But how do you play a Good, honest, god-fearing, compassionate and/or kind character in a story where people are killing each other left and right? Many larps try to solve this problem by dehumanising the enemy. We fight against zombies, monsters, demons amd other creatures who clearly deserve no mercy whatsoever. But the story does not always allow an inhuman, insane enemy that must be eradicated. Sometimes the story involves a misguided, ignorant enemy. People just like you, only with different idealogies or different laws and customs. How does your character react to the death of one of those?
At Charm this weekend, I saw a young elf be disgusted with herself and her orders when she had to kill a defenseless enemy, while others around her did the same without much afterthought. I saw an elven wardancer with tears in his eyes try to solve this conflict peacefully, because neither side of the conflict was his enemy, while behind him, orcs and dwarves were ready to smash in some skulls. My character panicked and froze on the battlefield, surrounded by people whose lives she wanted to save, but powerless to stop them from lunging at each other. How do you play a good character in a situation like this, without descending into trauma and grief?

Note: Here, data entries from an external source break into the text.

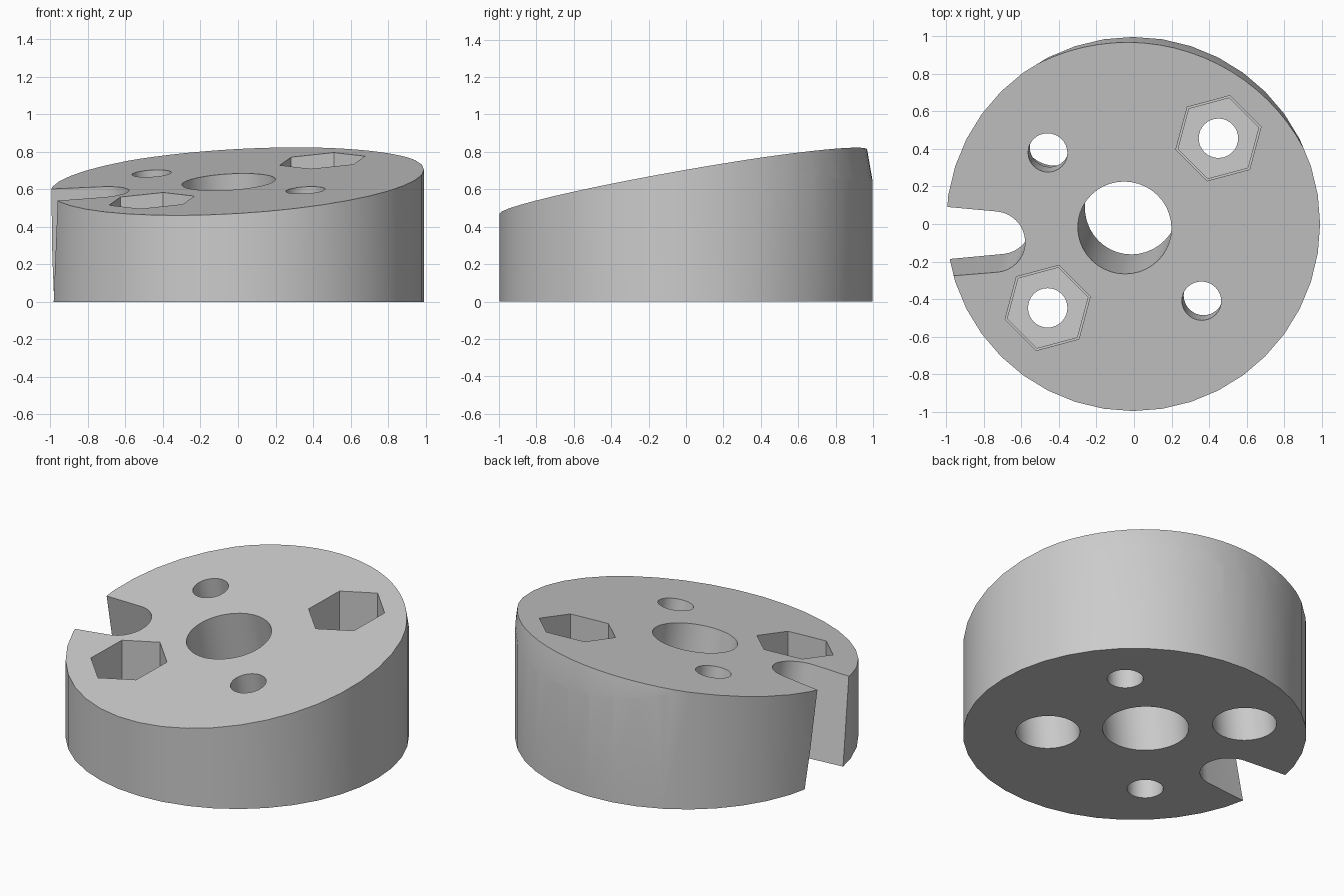
import bpy, bmesh
from math import sin, cos, radians, tau
from mathutils import Vector, Matrix

cube = bpy.data.objects.get("Cube")
if cube:
    bpy.data.objects.remove(cube)

# Sloped top plane: z = SLOPE_X * x + SLOPE_Y * y + MID
SLOPE_X, SLOPE_Y, MID = 0.06, 0.175, 0.645
NORMAL = Vector((-SLOPE_X, -SLOPE_Y, 1)).normalized()
TILT = Vector((0, 0, 1)).rotation_difference(NORMAL).to_matrix().to_4x4()


def on_top(x, y):
    """Frame on the sloped top, with its z axis square to the slope."""
    return Matrix.Translation((x, y, SLOPE_X * x + SLOPE_Y * y + MID)) @ TILT


def upright(x, y):
    return Matrix.Translation((x, y, 0))


def ring(radius, sides, start=0):
    return [(radius * cos(radians(start) + tau * i / sides),
             radius * sin(radians(start) + tau * i / sides)) for i in range(sides)]


def prism(name, outline, low, high, frame):
    """Closed solid with the given outline, from low to high along the frame's z."""
    bm = bmesh.new()
    base = bm.faces.new([bm.verts.new((x, y, low)) for x, y in outline])
    grown = bmesh.ops.extrude_face_region(bm, geom=[base])
    tops = [v for v in grown["geom"] if isinstance(v, bmesh.types.BMVert)]
    bmesh.ops.translate(bm, verts=tops, vec=(0, 0, high - low))
    bmesh.ops.recalc_face_normals(bm, faces=bm.faces)
    bm.transform(frame)
    mesh = bpy.data.meshes.new(name)
    bm.to_mesh(mesh)
    bm.free()
    obj = bpy.data.objects.new(name, mesh)
    bpy.context.collection.objects.link(obj)
    return obj


# Upright round body, trimmed by a tilted cylinder that also forms the sloped top
body = prism("wedge_disc", ring(0.997, 40), 0, 1.2, upright(-0.005, 0))
trim = prism("top_trim", ring(1.05, 80), -1.6, 0, on_top(-0.025, -0.066))
cutters = [(trim, 'INTERSECT')]


def cut(*args):
    cutters.append((prism(*args), 'DIFFERENCE'))


# Centre bore, square to the slope
cut("centre_bore", ring(0.25, 40), -1.2, 0.3, on_top(-0.05, -0.02))

# Screw holes square to the slope, with wide counterbores from below
for x, y in ((-0.46, 0.38), (0.36, -0.41)):
    cut("screw_hole", ring(0.105, 32), -0.4, 0.3, on_top(x, y))
    cut("counterbore", ring(0.186, 36), -1.2, -0.16, on_top(x, y))

# Upright bolt holes with stepped hexagonal pockets
for x, y in ((0.45, 0.457), (-0.46, -0.447)):
    cut("bolt_hole", ring(0.105, 32), -0.2, 0.6, upright(x, y))
    cut("pocket_floor", ring(0.222, 6, 15), 0.27, 0.6, upright(x, y))
    cut("hex_pocket", ring(0.235, 6, 15), 0.31, 1.2, upright(x, y))

# Side notch: rounded inner end, sides flaring outward
arc = [(0.165 * cos(radians(a)), 0.165 * sin(radians(a))) for a in range(-85, 86, 10)]
notch = arc + [(-0.45, 0.205), (-0.45, -0.205)]
cut("side_notch", notch, -1.2, 0.3, on_top(-0.745, -0.095))

# Apply the cuts
for cutter, operation in cutters:
    mod = body.modifiers.new(cutter.name, 'BOOLEAN')
    mod.object, mod.operation, mod.solver = cutter, operation, 'EXACT'
    cutter.hide_render = True
bpy.context.view_layer.update()
evaluated = body.evaluated_get(bpy.context.evaluated_depsgraph_get())
shape = bpy.data.meshes.new_from_object(evaluated)
body.modifiers.clear()
body.data = shape
for cutter, _ in cutters:
    bpy.data.objects.remove(cutter)

# Plain grey finish
grey = bpy.data.materials.new("light_grey")
grey.use_nodes = True
colour = (0.6, 0.6, 0.6, 1)
grey.diffuse_color = colour
grey.node_tree.nodes["Principled BSDF"].inputs["Base Color"].default_value = colour
shape.materials.clear()
shape.materials.append(grey)

bpy.ops.object.select_all(action='DESELECT')
body.select_set(True)
bpy.context.view_layer.objects.active = body
bpy.ops.object.shade_smooth_by_angle(angle=radians(30))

When I look at this from a story-writer's perspective, I see that the combat at these larps is a plot device. Killing the enemy is an easy and satisfying way of resolving a conflict. There can be a sense of victory among the characters, which is very rewarding. Making enemies who can be captured and convinced that what they did was wrong may also be satisfying for the players, but that requires a different approach towards writing the enemies and the plot. It is simpler to let the characters defeat the enemies, than to capture them, hold trial for their crimes and letting them atone accordingly. It's necessary to let non-player characters die in order to let the extras change their clothes and play more characters that the players can interact with. If every non-player character is caught alive and held captive, you simply run out of extras too quickly, and player characters are usually not organised enough to handle such a situation quickly and effectively. There are good reasons why we write our larp stories like this.
Which still leaves us with that question. How do you play a good character in a situation like this, without descending into trauma and grief? I'm curious to hear your thoughts.